Synonyms and Related Terms
uranium trioxide; amarillo de uranio (Esp.); jaune d'uranium (Fr.); amarelo de urânio (Port.); uranium oxide; yellowcake; yellow cake
Hazards and Safety
Highly toxic by ingestion and inhalation. Human carcinogen. Radioactive.
Sources Checked for Data in Record
- M. Doerner, The Materials of the Artist, Harcourt, Brace & Co., 1934
- R. Mayer, The Artist's Handbook of Materials and Techniques, Viking Press, New York, 1981
- G.S.Brady, Materials Handbook, McGraw-Hill Book Co., New York, 1971 Comment: p. 835
- Ralph Mayer, A Dictionary of Art Terms and Techniques, Harper and Row Publishers, New York, 1969 (also 1945 printing)
- The Merck Index, Martha Windholz (ed.), Merck Research Labs, Rahway NJ, 10th edition, 1983 Comment: entry 9997

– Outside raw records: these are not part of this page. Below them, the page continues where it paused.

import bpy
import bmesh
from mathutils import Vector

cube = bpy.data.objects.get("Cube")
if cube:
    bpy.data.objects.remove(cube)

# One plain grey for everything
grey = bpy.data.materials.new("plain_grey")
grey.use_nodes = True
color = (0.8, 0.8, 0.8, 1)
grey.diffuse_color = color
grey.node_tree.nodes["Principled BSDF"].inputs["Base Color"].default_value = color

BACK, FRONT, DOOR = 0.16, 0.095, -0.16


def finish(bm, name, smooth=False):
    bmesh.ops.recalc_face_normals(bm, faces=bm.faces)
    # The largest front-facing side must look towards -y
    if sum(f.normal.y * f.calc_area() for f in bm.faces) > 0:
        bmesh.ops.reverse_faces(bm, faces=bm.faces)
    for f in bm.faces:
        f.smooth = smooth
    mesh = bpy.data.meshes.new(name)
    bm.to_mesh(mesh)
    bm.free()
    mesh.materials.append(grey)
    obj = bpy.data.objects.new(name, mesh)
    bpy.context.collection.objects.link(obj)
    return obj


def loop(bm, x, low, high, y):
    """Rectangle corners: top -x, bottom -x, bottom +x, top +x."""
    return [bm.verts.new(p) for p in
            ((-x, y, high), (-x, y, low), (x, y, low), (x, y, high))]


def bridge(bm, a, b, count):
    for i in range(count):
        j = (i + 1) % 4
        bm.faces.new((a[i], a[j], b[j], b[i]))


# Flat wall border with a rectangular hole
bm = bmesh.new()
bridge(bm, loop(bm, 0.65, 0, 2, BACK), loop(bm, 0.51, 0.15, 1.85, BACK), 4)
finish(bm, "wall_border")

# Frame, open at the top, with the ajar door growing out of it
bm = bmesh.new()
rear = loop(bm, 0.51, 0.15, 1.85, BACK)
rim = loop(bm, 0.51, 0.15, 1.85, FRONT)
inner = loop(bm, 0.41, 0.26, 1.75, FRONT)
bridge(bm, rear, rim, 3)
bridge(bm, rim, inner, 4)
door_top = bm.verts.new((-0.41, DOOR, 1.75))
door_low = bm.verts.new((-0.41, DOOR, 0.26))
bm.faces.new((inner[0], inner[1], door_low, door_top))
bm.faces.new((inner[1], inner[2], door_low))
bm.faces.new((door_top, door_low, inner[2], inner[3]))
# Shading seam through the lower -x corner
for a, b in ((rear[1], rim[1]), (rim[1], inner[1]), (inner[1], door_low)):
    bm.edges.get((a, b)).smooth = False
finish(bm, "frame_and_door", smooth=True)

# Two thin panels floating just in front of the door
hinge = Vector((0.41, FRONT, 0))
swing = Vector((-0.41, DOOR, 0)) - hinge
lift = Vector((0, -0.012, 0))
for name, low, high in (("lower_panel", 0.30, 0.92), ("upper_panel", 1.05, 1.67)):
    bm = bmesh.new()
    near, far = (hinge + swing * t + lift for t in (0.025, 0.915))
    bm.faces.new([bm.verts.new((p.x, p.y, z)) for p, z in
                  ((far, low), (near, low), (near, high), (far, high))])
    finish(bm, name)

- Van Nostrand's Scientific Encyclopedia, Douglas M. Considine (ed.), Van Nostrand Reinhold, New York, 1976
- The American Heritage Dictionary or Encarta, via Microsoft Bookshelf 98, Microsoft Corp., 1998
- Art and Architecture Thesaurus Online, http://www.getty.edu/research/tools/vocabulary/aat/, J. Paul Getty Trust, Los Angeles, 2000